Those whose profession it is to solve crimes figure only marginally in Kirino’s translated mysteries. In Out, one of the perpetrators remarks of Detective Imai, the police officer who comes closest to figuring out the first murder, that he draws the wrong conclusions from correct observations, in part because of his gender bias. In Grotesque, the police are a mere trigger to force the prime suspect to tell the story from his point of view. Significantly, the crimes of Out are never solved or punished, nor is the perpetrator of the second murder in Grotesque revealed by the end of the novel.
At the heart of Kirino’s literary mysteries are modern Japanese women who choose, for a variety of reasons, to drop out of respectable society. In Japan, this is perhaps the most shocking aspect of Kirino’s crime fiction. Her female characters forcefully reject the social tradition of being meek, subordinate, conciliatory, and willing to suffer for the sake of peace and harmony in family and society and at work. For them, crime becomes an alternative to a bullying, harassing, and discriminatory society.
A central theme of Kirino’s crime novels is the utter loneliness of her characters. Generally, this loneliness comes from a total lack of love that begins in the family and continues in the realm of sexuality. Indeed, both Out and Grotesque describe modern Japanese families that resemble war in hell. At the root of the breakdown of the family, Kirino’s narratives suggest, lies crass materialism, egoism, and relentless selfishness not tempered by any moral or ethical standards in the age of abject consumerism.

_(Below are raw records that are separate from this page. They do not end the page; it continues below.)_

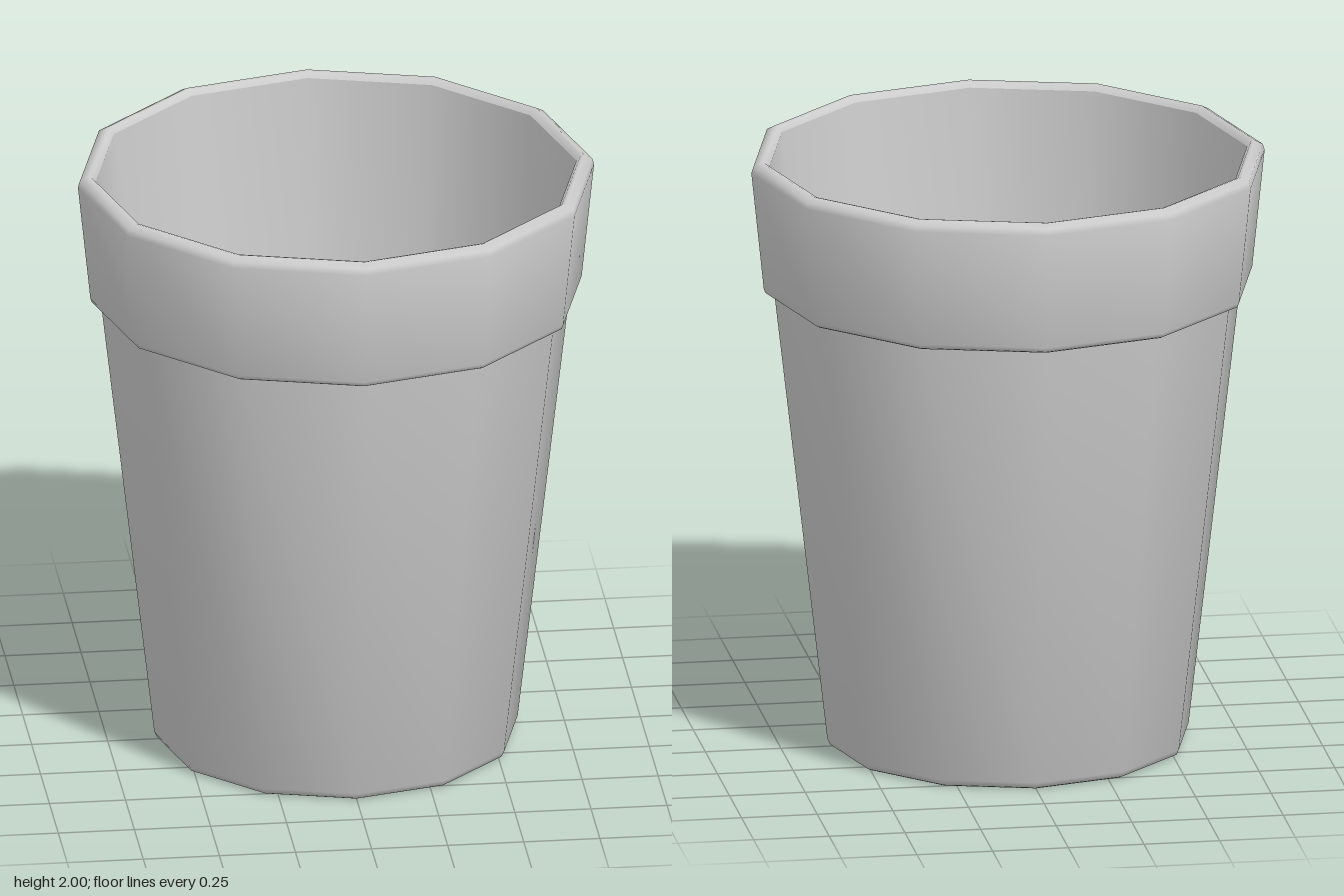
import * as THREE from 'three';
import { toCreasedNormals } from 'three/addons/utils/BufferGeometryUtils.js';

const SIDES = 12;

export function createModel() {
  const group = new THREE.Group();
  group.name = 'plantPot';
  const material = new THREE.MeshStandardMaterial({ color: 0xcccccc });

  // Turns a [radius, height] profile into a twelve-sided part
  const turned = (name, profile) => {
    const points = profile.map(([r, y]) => new THREE.Vector2(r, y));
    const geometry = toCreasedNormals(new THREE.LatheGeometry(points, SIDES), 0.9);
    const mesh = new THREE.Mesh(geometry, material);
    mesh.name = name;
    group.add(mesh);
  };

  // Underside, bevelled foot and tapering outer wall
  turned('outerBody', [[0, 0], [0.575, 0], [0.588, 0.006], [0.597, 0.025], [0.772, 1.55]]);

  // Collar with bevelled lower and upper edges, ending at the inner lip
  turned('rim', [
    [0.772, 1.55], [0.79, 1.55], [0.802, 1.556], [0.807, 1.57],
    [0.848, 1.965], [0.842, 1.985], [0.815, 2], [0.803, 1.997], [0.79, 1.98],
  ]);

  // Hollow inside, down to the flat floor
  turned('innerWall', [[0.79, 1.98], [0.56, 0.05]]);
  turned('floor', [[0.56, 0.05], [0, 0.05]]);

  return group;
}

This idea that money has permeated and destroyed the family and romantic love alike is a strong theme in Kirino’s crime fiction. In the absence of love to govern intimate human relationships, money becomes the medium through which characters seek to define their status and power in their interactions with each other. In an economically stagnant capitalist society, the fight for money becomes bitter and quickly turns violent. Not surprisingly, once money replaces love in human relationships, the issue of prostitution appears. Prostitution figures centrally in Grotesque. In this work, at least one of the two murders of prostitutes occurs because one sex worker demands more money for the extra work of letting a client indulge in his incestuous fantasy.

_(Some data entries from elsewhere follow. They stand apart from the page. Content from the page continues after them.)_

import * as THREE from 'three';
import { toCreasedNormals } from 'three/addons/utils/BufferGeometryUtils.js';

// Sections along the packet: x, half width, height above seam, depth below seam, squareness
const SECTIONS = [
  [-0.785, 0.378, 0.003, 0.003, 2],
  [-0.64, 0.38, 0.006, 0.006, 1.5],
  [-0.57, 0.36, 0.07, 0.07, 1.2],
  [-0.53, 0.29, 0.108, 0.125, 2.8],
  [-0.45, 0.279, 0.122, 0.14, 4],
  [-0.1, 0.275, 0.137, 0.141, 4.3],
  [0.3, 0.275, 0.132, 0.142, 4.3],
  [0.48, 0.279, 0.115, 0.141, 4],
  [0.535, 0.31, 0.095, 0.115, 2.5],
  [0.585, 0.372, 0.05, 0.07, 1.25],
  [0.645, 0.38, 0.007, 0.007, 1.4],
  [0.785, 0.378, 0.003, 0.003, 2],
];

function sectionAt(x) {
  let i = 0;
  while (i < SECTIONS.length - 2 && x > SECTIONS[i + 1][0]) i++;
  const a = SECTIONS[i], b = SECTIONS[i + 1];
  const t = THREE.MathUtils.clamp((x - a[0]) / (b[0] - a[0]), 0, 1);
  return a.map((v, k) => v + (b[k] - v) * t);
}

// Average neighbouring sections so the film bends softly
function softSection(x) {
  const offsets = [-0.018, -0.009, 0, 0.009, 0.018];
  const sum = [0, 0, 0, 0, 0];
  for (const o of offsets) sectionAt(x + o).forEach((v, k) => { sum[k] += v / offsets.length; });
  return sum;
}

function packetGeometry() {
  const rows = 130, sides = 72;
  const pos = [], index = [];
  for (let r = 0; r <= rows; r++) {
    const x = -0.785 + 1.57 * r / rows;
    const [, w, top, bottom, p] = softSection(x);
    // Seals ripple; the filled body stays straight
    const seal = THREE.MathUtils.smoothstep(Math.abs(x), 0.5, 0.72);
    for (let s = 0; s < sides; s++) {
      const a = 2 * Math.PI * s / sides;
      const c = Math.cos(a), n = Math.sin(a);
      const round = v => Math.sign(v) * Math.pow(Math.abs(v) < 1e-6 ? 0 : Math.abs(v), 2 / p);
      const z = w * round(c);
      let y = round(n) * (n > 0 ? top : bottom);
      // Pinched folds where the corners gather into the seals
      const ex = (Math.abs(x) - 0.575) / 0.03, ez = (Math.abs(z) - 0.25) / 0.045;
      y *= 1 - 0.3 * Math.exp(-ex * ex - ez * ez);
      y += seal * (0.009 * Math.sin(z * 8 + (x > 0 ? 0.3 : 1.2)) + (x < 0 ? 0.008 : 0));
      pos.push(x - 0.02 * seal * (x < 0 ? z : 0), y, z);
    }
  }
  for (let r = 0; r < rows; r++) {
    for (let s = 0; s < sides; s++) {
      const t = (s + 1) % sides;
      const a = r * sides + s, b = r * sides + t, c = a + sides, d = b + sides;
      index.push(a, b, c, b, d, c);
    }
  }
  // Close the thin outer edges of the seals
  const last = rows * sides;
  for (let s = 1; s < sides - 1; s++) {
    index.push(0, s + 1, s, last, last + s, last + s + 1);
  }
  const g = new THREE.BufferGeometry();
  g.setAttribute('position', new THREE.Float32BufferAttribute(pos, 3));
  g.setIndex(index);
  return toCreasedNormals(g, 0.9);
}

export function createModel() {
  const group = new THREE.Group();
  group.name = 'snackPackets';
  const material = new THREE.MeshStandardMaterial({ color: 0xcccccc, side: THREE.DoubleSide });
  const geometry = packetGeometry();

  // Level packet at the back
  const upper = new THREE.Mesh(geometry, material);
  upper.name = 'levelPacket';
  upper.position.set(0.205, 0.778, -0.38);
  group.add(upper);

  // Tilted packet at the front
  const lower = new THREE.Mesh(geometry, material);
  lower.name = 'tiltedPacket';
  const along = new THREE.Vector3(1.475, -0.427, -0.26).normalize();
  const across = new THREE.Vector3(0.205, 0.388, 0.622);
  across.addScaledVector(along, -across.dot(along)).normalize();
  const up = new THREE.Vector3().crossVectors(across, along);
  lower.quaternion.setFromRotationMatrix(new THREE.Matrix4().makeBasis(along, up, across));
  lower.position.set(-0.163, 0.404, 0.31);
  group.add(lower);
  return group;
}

Kirino’s mysteries also openly reveal the persistent nature of severe gender discrimination in contemporary Japan. Masako Katori, the strongest personality of the criminal quartet of Out, experienced job discrimination firsthand for more than twenty years at her former banking job. Even the extraordinary beauty of Yuriko Hirata in Grotesque fails her professionally as a fashion trend passes her by.
When Kirino’s women leave ordinary society, these departures are far more self-destructive and less glamorous than those made by the...
(The entire section is 1697 words.)